    5. Action = Encode, with "repair" chosen from the drop-down. Mode = The type of rip to create, probably the same type as the bad one, unless you really want it to be different. Audio Output = Lossless, and choose the encoding as you wish.
    6. Click the Go button. If it works, then in the output folder there will be a new version of your rip, error-free.
     
  4. Workie

    Workie
    Expand Collapse
    Member

    Registriert seit:
    6 Januar 2009
    Beiträge:
    245
    Zustimmungen:
    5
    AccurateRip: If you are happy with the sound of your rips, then you needn't worry about whether they match other people's. You may feel otherwise if...
    • you are sharing your rips with people who expect perfection
    • you are worried that audible errors might be slipping through (maybe you don't listen to every rip you make right away)
    • you are just a very particular person who can't stomach the idea that even inaudible errors might exist.
    Given a clean CD, most of the time, any ripper & drive can do a simple "burst" rip in one pass, with no checking for errors, and the resulting rip will either have no errors, or only minor, inaudible ones. A dirty/scratched CD is more likely to have errors, including audible ones.

    10+ years ago, it was more likely that a slow computer could be overwhelmed when ripping, especially if you tried to do anything else at the same time; you could get errors in that situation. Back then, drives were also more likely to do weird things with caching and seeking, which could lead to errors, and is the reason why EAC has features to work around these quirks. It's not so much a problem today. Modern computers won't ever be too busy to rip, drives don't cache when ripping audio, and they all have 'Accurate Stream' technology so they seek to where they're supposed to.

    However, that doesn't mean modern drives are guaranteed to be good at ripping. A worn-out drive will have a higher error rate, as will poorly made drives. I have a blazing fast new computer, and yet its DVD/CD drive is for some reason incapable of doing error-free burst rips even on clean CDs. The errors are even audible! So I really have to use programs like EAC, CUERipper, or dbPowerAmp to do "secure" rips, which involves multiple passes and checking for errors.
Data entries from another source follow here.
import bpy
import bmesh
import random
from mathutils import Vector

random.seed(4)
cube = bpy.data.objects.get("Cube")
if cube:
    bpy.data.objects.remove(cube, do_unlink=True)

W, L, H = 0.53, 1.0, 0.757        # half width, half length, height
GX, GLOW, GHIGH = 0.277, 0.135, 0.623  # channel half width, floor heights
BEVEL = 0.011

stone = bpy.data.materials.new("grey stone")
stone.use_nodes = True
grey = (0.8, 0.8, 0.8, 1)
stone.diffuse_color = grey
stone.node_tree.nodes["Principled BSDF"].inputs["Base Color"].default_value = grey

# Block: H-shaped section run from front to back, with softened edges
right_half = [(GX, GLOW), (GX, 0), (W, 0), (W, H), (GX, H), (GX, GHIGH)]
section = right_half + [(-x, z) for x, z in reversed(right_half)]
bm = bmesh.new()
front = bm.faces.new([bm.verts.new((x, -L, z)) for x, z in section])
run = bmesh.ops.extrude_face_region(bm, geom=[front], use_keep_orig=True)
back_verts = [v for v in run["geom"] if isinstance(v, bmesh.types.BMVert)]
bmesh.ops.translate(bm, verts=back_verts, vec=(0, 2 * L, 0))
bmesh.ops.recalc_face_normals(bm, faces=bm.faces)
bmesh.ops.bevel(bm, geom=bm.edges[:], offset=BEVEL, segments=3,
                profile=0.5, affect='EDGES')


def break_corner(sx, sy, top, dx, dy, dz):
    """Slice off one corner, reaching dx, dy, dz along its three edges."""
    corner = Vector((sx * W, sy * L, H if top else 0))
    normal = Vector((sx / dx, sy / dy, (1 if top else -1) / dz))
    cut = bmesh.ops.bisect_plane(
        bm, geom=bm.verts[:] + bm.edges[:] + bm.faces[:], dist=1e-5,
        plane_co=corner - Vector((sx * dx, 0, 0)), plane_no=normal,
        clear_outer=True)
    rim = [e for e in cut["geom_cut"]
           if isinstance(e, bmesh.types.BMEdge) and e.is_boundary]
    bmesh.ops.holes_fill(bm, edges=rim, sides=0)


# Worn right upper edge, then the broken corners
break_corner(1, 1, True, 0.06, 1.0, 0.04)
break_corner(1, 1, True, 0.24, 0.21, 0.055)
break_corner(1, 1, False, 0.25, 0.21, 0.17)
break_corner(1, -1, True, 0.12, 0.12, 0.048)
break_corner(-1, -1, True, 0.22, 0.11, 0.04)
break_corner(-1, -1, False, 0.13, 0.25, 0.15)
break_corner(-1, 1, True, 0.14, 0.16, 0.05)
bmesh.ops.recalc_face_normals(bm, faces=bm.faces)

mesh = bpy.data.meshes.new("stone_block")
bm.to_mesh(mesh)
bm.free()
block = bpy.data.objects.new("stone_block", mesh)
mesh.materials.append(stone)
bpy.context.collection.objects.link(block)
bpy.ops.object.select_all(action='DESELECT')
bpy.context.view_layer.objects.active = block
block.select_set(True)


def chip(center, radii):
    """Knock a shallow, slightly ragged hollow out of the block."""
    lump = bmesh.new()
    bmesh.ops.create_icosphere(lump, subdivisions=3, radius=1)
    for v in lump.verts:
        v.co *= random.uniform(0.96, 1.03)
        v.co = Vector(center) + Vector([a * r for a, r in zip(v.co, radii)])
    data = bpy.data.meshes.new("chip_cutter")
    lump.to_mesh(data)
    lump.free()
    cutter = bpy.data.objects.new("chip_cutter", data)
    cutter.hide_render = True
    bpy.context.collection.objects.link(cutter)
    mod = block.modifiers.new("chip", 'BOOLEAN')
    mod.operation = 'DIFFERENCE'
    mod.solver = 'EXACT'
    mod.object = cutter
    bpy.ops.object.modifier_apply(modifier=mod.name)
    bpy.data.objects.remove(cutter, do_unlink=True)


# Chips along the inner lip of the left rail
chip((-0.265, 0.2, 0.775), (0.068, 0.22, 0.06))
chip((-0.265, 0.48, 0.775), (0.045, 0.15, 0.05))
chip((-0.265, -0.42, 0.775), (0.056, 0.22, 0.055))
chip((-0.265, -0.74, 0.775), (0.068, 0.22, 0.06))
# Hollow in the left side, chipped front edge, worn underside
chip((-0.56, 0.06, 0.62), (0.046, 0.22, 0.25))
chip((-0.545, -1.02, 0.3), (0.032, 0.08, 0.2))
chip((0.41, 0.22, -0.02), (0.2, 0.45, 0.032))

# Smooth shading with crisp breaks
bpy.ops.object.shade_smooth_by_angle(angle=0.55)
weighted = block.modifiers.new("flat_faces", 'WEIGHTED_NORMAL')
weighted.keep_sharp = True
I am satisified with the secure rips, so I don't really need to test for AccurateRip matches, but I do so anyway, just for reassurance.


    Since the errors in your rips are inaudible, it's likely they're infrequent enough that a repair with CUETools is possible. No, you don't need the original CD to do the repair. All that is needed is for at least two people to have ripped the CD without error (as determined by an AccurateRip check at rip time) and for one of them to have uploaded the disc's error correction data to CTDB (which happens automatically in CUERipper and in EAC with the CTDB plugin). CUETools will tell you if the repair is possible when you attempt it.


    I wouldn't worry about deterioration of data sitting on a drive, regardless of the type of drive. Drives nowadays (when in use) detect problems and move data around to avoid physically damaged areas. The entire drive is more likely to fail before random changes occur in the data, in my experience. Any data errors you encounter are more likely to have always been there. I can't say the same for removable media. CD-Rs that I burned 10-12 years ago are starting to have occasional data errors...although I can't say with 100% certainty that the burns were correct at the time I made them.
     
Die Seite wird geladen...

Diese Seite empfehlen